<<<<

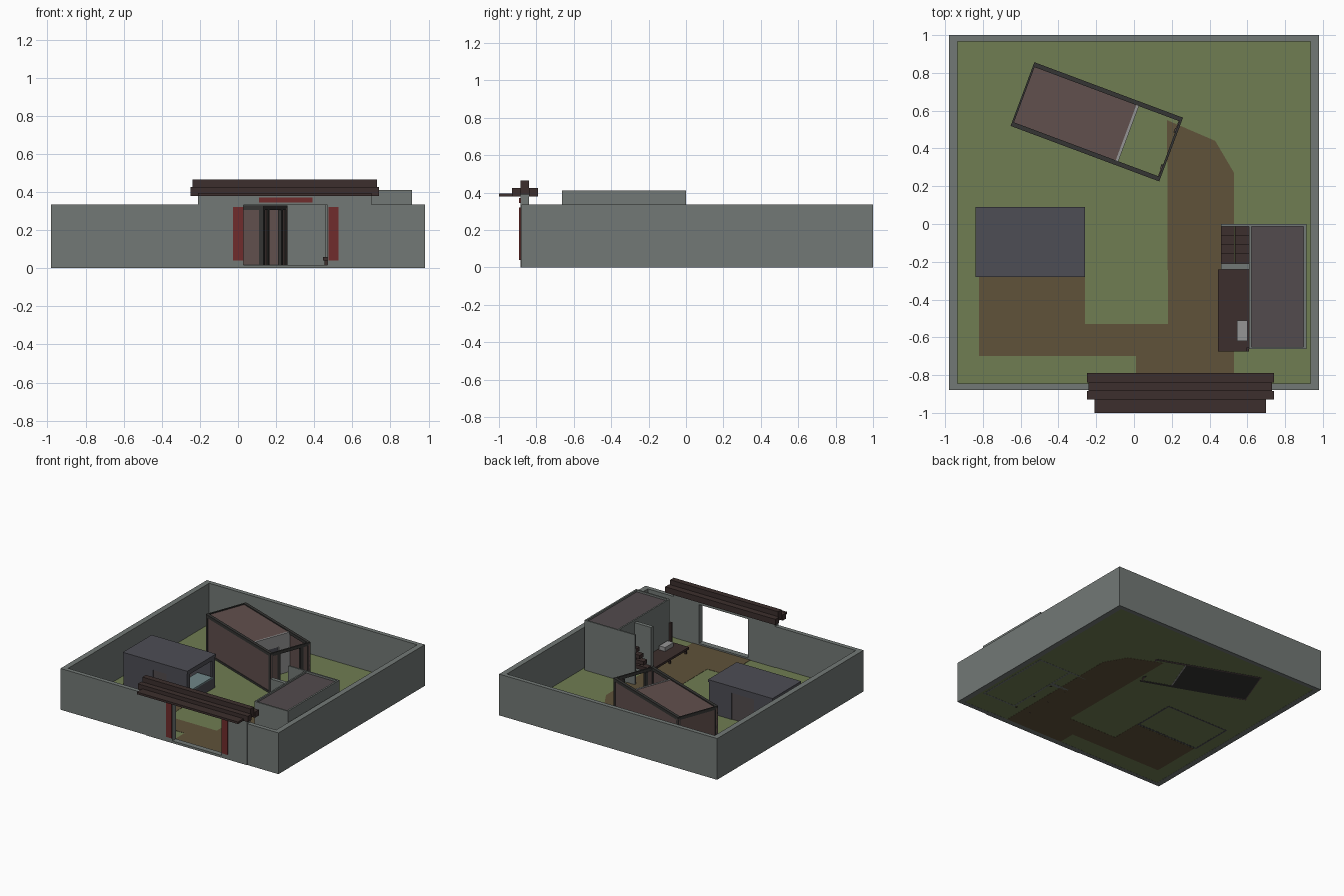
import bpy, bmesh, math
from mathutils import Matrix, Vector

if "Cube" in bpy.data.objects:
    bpy.data.objects.remove(bpy.data.objects["Cube"])


def mat(name, r, g, b):
    m = bpy.data.materials.new(name)
    m.diffuse_color = (r, g, b, 1)
    m.use_nodes = True
    m.node_tree.nodes["Principled BSDF"].inputs["Base Color"].default_value = m.diffuse_color
    return m


STONE = mat("stone", .17, .19, .18)
PALE = mat("pale_plaster", .30, .30, .30)
GRASS = mat("grass", .16, .205, .085)
DIRT = mat("dirt", .115, .085, .042)
RED = mat("red_paint", .16, .025, .025)
WOOD = mat("dark_wood", .045, .028, .026)
BEAM = mat("dark_beam", .035, .035, .033)
PINK = mat("brown_plaster", .12, .08, .075)
SLATE = mat("slate", .075, .075, .09)
MAUVE = mat("mauve_roof", .085, .07, .075)
TEAL = mat("teal_counter", .16, .24, .25)


def finish(name, bm, m, mw):
    me = bpy.data.meshes.new(name)
    bmesh.ops.recalc_face_normals(bm, faces=bm.faces)
    bm.to_mesh(me)
    bm.free()
    me.materials.append(m)
    ob = bpy.data.objects.new(name, me)
    ob.matrix_world = mw
    bpy.context.collection.objects.link(ob)
    return ob


# one object from boxes given as (x0, x1, y0, y1, z0, z1)
def boxes(name, m, *bs, mw=Matrix()):
    bm = bmesh.new()
    for x0, x1, y0, y1, z0, z1 in bs:
        c = Vector((x0 + x1, y0 + y1, z0 + z1)) / 2
        s = Matrix.Diagonal((x1 - x0, y1 - y0, z1 - z0, 1))
        bmesh.ops.create_cube(bm, size=1, matrix=Matrix.Translation(c) @ s)
    return finish(name, bm, m, mw)


# boxes of a wall pierced by one opening; along "x" or "y"
def pierced(axis, a0, a1, t0, t1, z0, z1, o0, o1, p0, p1):
    spans = [(a0, o0, z0, z1), (o1, a1, z0, z1), (o0, o1, p1, z1)]
    if p0 > z0:
        spans.append((o0, o1, z0, p0))
    if axis == "x":
        return [(a, b, t0, t1, c, d) for a, b, c, d in spans]
    return [(t0, t1, a, b, c, d) for a, b, c, d in spans]


# ground and path
boxes("grass", GRASS, (-.935, .935, -.845, .965, .001, .004))
bm = bmesh.new()
pts = [(.01, -.88), (.53, -.88), (.53, .27), (.43, .44), (.175, .55), (.18, -.53),
       (-.26, -.53), (-.26, -.28), (-.82, -.28), (-.82, -.70), (.01, -.70)]
f = bm.faces.new([bm.verts.new((x, y, 0)) for x, y in pts])
r = bmesh.ops.extrude_face_region(bm, geom=[f])
bmesh.ops.translate(bm, vec=(0, 0, .006), verts=[v for v in r["geom"] if isinstance(v, bmesh.types.BMVert)])
finish("dirt_path", bm, DIRT, Matrix())

# compound wall
boxes("perimeter_wall", STONE,
      (-.98, -.935, -.88, 1, 0, .335), (.935, .98, -.88, 1, 0, .335),
      (-.935, .935, .965, 1, 0, .335),
      (-.935, -.21, -.88, -.845, 0, .335), (.70, .935, -.88, -.845, 0, .335))

# gate: raised wall, sill, red trim
boxes("gate_wall", STONE, *pierced("x", -.21, .70, -.885, -.84, 0, .39, .03, .47, .018, .333))
for i, x in enumerate((-.025, .475)):
    boxes(f"gate_post_{i}", RED, (x, x + .053, -.892, -.884, .04, .32))
boxes("gate_sign_board", RED, (.11, .39, -.892, -.884, .345, .372))

# stepped gate roof
boxes("gate_roof", WOOD,
      (-.21, .70, -1, -.93, .378, .395),
      (-.25, .74, -.93, -.885, .378, .425), (-.25, .74, -.84, -.79, .378, .425),
      (-.24, .73, -.885, -.84, .39, .465))

# rotated house with an open porch at one end
R = Matrix.Translation((-.197, .541, 0)) @ Matrix.Rotation(math.atan2(-.295, .79), 4, "Z")
L, W = .42, .18
boxes("angled_house_walls", PINK,
      (-L, L, -W + .004, -W + .018, 0, .315), (-L, L, W - .018, W - .004, 0, .315),
      (-L + .004, -L + .018, -W, W, 0, .315), mw=R)
boxes("angled_house_roof", PINK, (-L + .01, .17, -W + .015, W - .015, .30, .322), mw=R)
boxes("angled_house_floor", BEAM, (-L + .01, .17, -W + .015, W - .015, 0, .012), mw=R)
boxes("angled_house_inner_wall", PALE,
      *pierced("y", -W + .018, W - .018, .165, .18, 0, .325, -.06, .06, .012, .23), mw=R)
boxes("angled_house_inner_door", SLATE, (.166, .172, -.06, .06, .012, .23), mw=R)
frame = []
for s in (-1, 1):
    y0, y1 = sorted((s * W, s * (W - .024)))
    frame += [(-L, L, y0, y1, .305, .33), (-L, L, y0, y1, 0, .02)]
    frame += [(x, x + .024, y0, y1, .02, .305) for x in (-L, L - .024)]
frame += [(L - .012, L, -W + .024, W - .024, .305, .33),
          (-L, -L + .01, -W + .024, W - .024, .305, .33)]
boxes("angled_house_frame", BEAM, *frame, mw=R)
boxes("porch_side_panels", PINK,
      (L - .016, L - .004, -W + .02, -.10, 0, .305), (L - .016, L - .004, .10, W - .02, 0, .305), mw=R)
boxes("porch_opening_posts", BEAM,
      (L - .02, L, -.115, -.09, 0, .305), (L - .02, L, .09, .115, 0, .305), mw=R)

# slate shop on the left
boxes("shop_walls", SLATE,
      *pierced("x", -.835, -.265, -.275, -.263, 0, .26, -.57, -.45, .004, .2),
      *pierced("x", -.835, -.265, .073, .085, 0, .26, -.67, -.47, .004, .22),
      *pierced("y", -.263, .073, -.277, -.265, 0, .26, -.235, .045, .09, .235),
      (-.835, -.823, -.263, .073, 0, .26))
boxes("shop_roof", SLATE, (-.84, -.26, -.28, .09, .255, .275))
boxes("shop_doors", MAUVE, (-.57, -.45, -.268, -.262, 0, .2), (-.67, -.47, .074, .08, 0, .22))
boxes("shop_counter", TEAL, (-.40, -.262, -.24, .05, .09, .102))

# stone house on the right with parapet roof
boxes("stone_house_walls", STONE,
      (.898, .912, -.662, 0, 0, .41), (.61, .898, -.662, -.65, 0, .41),
      (.46, .898, -.012, 0, 0, .41),
      *pierced("y", -.65, -.012, .61, .622, 0, .41, -.45, -.35, .05, .25))
boxes("stone_house_roof", MAUVE, (.615, .905, -.655, -.008, .375, .395))
boxes("stone_house_door", WOOD, (.614, .62, -.45, -.35, .05, .25))

# stair nook with divider wall and brown treads
boxes("stair_divider", STONE, (.46, .61, -.24, -.21, 0, .39))
for i in range(4):
    y = -.208 + i * .049
    z = .08 + i * .07
    boxes(f"stair_tread_{i}", WOOD, (.46, .533, y, y + .048, z - .03, z),
          (.536, .61, y, y + .048, z - .03, z))

# low deck with posts and a bench box
boxes("deck", WOOD, (.445, .61, -.675, -.24, .04, .058))
boxes("deck_feet", WOOD, *[(x, x + .015, y, y + .015, 0, .04)
                           for x in (.455, .585) for y in (-.665, -.46, -.265)])
boxes("deck_box", PALE, (.545, .60, -.62, -.51, .058, .09))
boxes("deck_rail", WOOD, (.595, .61, -.675, -.655, .058, .22))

>>>>

Output the full material above exactly, leaving every picture out.

• YOUR SOLUTION:
import bpy, bmesh, math
from mathutils import Matrix, Vector

if "Cube" in bpy.data.objects:
    bpy.data.objects.remove(bpy.data.objects["Cube"])


def mat(name, r, g, b):
    m = bpy.data.materials.new(name)
    m.diffuse_color = (r, g, b, 1)
    m.use_nodes = True
    m.node_tree.nodes["Principled BSDF"].inputs["Base Color"].default_value = m.diffuse_color
    return m


STONE = mat("stone", .17, .19, .18)
PALE = mat("pale_plaster", .30, .30, .30)
GRASS = mat("grass", .16, .205, .085)
DIRT = mat("dirt", .115, .085, .042)
RED = mat("red_paint", .16, .025, .025)
WOOD = mat("dark_wood", .045, .028, .026)
BEAM = mat("dark_beam", .035, .035, .033)
PINK = mat("brown_plaster", .12, .08, .075)
SLATE = mat("slate", .075, .075, .09)
MAUVE = mat("mauve_roof", .085, .07, .075)
TEAL = mat("teal_counter", .16, .24, .25)


def finish(name, bm, m, mw):
    me = bpy.data.meshes.new(name)
    bmesh.ops.recalc_face_normals(bm, faces=bm.faces)
    bm.to_mesh(me)
    bm.free()
    me.materials.append(m)
    ob = bpy.data.objects.new(name, me)
    ob.matrix_world = mw
    bpy.context.collection.objects.link(ob)
    return ob


# one object from boxes given as (x0, x1, y0, y1, z0, z1)
def boxes(name, m, *bs, mw=Matrix()):
    bm = bmesh.new()
    for x0, x1, y0, y1, z0, z1 in bs:
        c = Vector((x0 + x1, y0 + y1, z0 + z1)) / 2
        s = Matrix.Diagonal((x1 - x0, y1 - y0, z1 - z0, 1))
        bmesh.ops.create_cube(bm, size=1, matrix=Matrix.Translation(c) @ s)
    return finish(name, bm, m, mw)


# boxes of a wall pierced by one opening; along "x" or "y"
def pierced(axis, a0, a1, t0, t1, z0, z1, o0, o1, p0, p1):
    spans = [(a0, o0, z0, z1), (o1, a1, z0, z1), (o0, o1, p1, z1)]
    if p0 > z0:
        spans.append((o0, o1, z0, p0))
    if axis == "x":
        return [(a, b, t0, t1, c, d) for a, b, c, d in spans]
    return [(t0, t1, a, b, c, d) for a, b, c, d in spans]


# ground and path
boxes("grass", GRASS, (-.935, .935, -.845, .965, .001, .004))
bm = bmesh.new()
pts = [(.01, -.88), (.53, -.88), (.53, .27), (.43, .44), (.175, .55), (.18, -.53),
       (-.26, -.53), (-.26, -.28), (-.82, -.28), (-.82, -.70), (.01, -.70)]
f = bm.faces.new([bm.verts.new((x, y, 0)) for x, y in pts])
r = bmesh.ops.extrude_face_region(bm, geom=[f])
bmesh.ops.translate(bm, vec=(0, 0, .006), verts=[v for v in r["geom"] if isinstance(v, bmesh.types.BMVert)])
finish("dirt_path", bm, DIRT, Matrix())

# compound wall
boxes("perimeter_wall", STONE,
      (-.98, -.935, -.88, 1, 0, .335), (.935, .98, -.88, 1, 0, .335),
      (-.935, .935, .965, 1, 0, .335),
      (-.935, -.21, -.88, -.845, 0, .335), (.70, .935, -.88, -.845, 0, .335))

# gate: raised wall, sill, red trim
boxes("gate_wall", STONE, *pierced("x", -.21, .70, -.885, -.84, 0, .39, .03, .47, .018, .333))
for i, x in enumerate((-.025, .475)):
    boxes(f"gate_post_{i}", RED, (x, x + .053, -.892, -.884, .04, .32))
boxes("gate_sign_board", RED, (.11, .39, -.892, -.884, .345, .372))

# stepped gate roof
boxes("gate_roof", WOOD,
      (-.21, .70, -1, -.93, .378, .395),
      (-.25, .74, -.93, -.885, .378, .425), (-.25, .74, -.84, -.79, .378, .425),
      (-.24, .73, -.885, -.84, .39, .465))

# rotated house with an open porch at one end
R = Matrix.Translation((-.197, .541, 0)) @ Matrix.Rotation(math.atan2(-.295, .79), 4, "Z")
L, W = .42, .18
boxes("angled_house_walls", PINK,
      (-L, L, -W + .004, -W + .018, 0, .315), (-L, L, W - .018, W - .004, 0, .315),
      (-L + .004, -L + .018, -W, W, 0, .315), mw=R)
boxes("angled_house_roof", PINK, (-L + .01, .17, -W + .015, W - .015, .30, .322), mw=R)
boxes("angled_house_floor", BEAM, (-L + .01, .17, -W + .015, W - .015, 0, .012), mw=R)
boxes("angled_house_inner_wall", PALE,
      *pierced("y", -W + .018, W - .018, .165, .18, 0, .325, -.06, .06, .012, .23), mw=R)
boxes("angled_house_inner_door", SLATE, (.166, .172, -.06, .06, .012, .23), mw=R)
frame = []
for s in (-1, 1):
    y0, y1 = sorted((s * W, s * (W - .024)))
    frame += [(-L, L, y0, y1, .305, .33), (-L, L, y0, y1, 0, .02)]
    frame += [(x, x + .024, y0, y1, .02, .305) for x in (-L, L - .024)]
frame += [(L - .012, L, -W + .024, W - .024, .305, .33),
          (-L, -L + .01, -W + .024, W - .024, .305, .33)]
boxes("angled_house_frame", BEAM, *frame, mw=R)
boxes("porch_side_panels", PINK,
      (L - .016, L - .004, -W + .02, -.10, 0, .305), (L - .016, L - .004, .10, W - .02, 0, .305), mw=R)
boxes("porch_opening_posts", BEAM,
      (L - .02, L, -.115, -.09, 0, .305), (L - .02, L, .09, .115, 0, .305), mw=R)

# slate shop on the left
boxes("shop_walls", SLATE,
      *pierced("x", -.835, -.265, -.275, -.263, 0, .26, -.57, -.45, .004, .2),
      *pierced("x", -.835, -.265, .073, .085, 0, .26, -.67, -.47, .004, .22),
      *pierced("y", -.263, .073, -.277, -.265, 0, .26, -.235, .045, .09, .235),
      (-.835, -.823, -.263, .073, 0, .26))
boxes("shop_roof", SLATE, (-.84, -.26, -.28, .09, .255, .275))
boxes("shop_doors", MAUVE, (-.57, -.45, -.268, -.262, 0, .2), (-.67, -.47, .074, .08, 0, .22))
boxes("shop_counter", TEAL, (-.40, -.262, -.24, .05, .09, .102))

# stone house on the right with parapet roof
boxes("stone_house_walls", STONE,
      (.898, .912, -.662, 0, 0, .41), (.61, .898, -.662, -.65, 0, .41),
      (.46, .898, -.012, 0, 0, .41),
      *pierced("y", -.65, -.012, .61, .622, 0, .41, -.45, -.35, .05, .25))
boxes("stone_house_roof", MAUVE, (.615, .905, -.655, -.008, .375, .395))
boxes("stone_house_door", WOOD, (.614, .62, -.45, -.35, .05, .25))

# stair nook with divider wall and brown treads
boxes("stair_divider", STONE, (.46, .61, -.24, -.21, 0, .39))
for i in range(4):
    y = -.208 + i * .049
    z = .08 + i * .07
    boxes(f"stair_tread_{i}", WOOD, (.46, .533, y, y + .048, z - .03, z),
          (.536, .61, y, y + .048, z - .03, z))

# low deck with posts and a bench box
boxes("deck", WOOD, (.445, .61, -.675, -.24, .04, .058))
boxes("deck_feet", WOOD, *[(x, x + .015, y, y + .015, 0, .04)
                           for x in (.455, .585) for y in (-.665, -.46, -.265)])
boxes("deck_box", PALE, (.545, .60, -.62, -.51, .058, .09))
boxes("deck_rail", WOOD, (.595, .61, -.675, -.655, .058, .22))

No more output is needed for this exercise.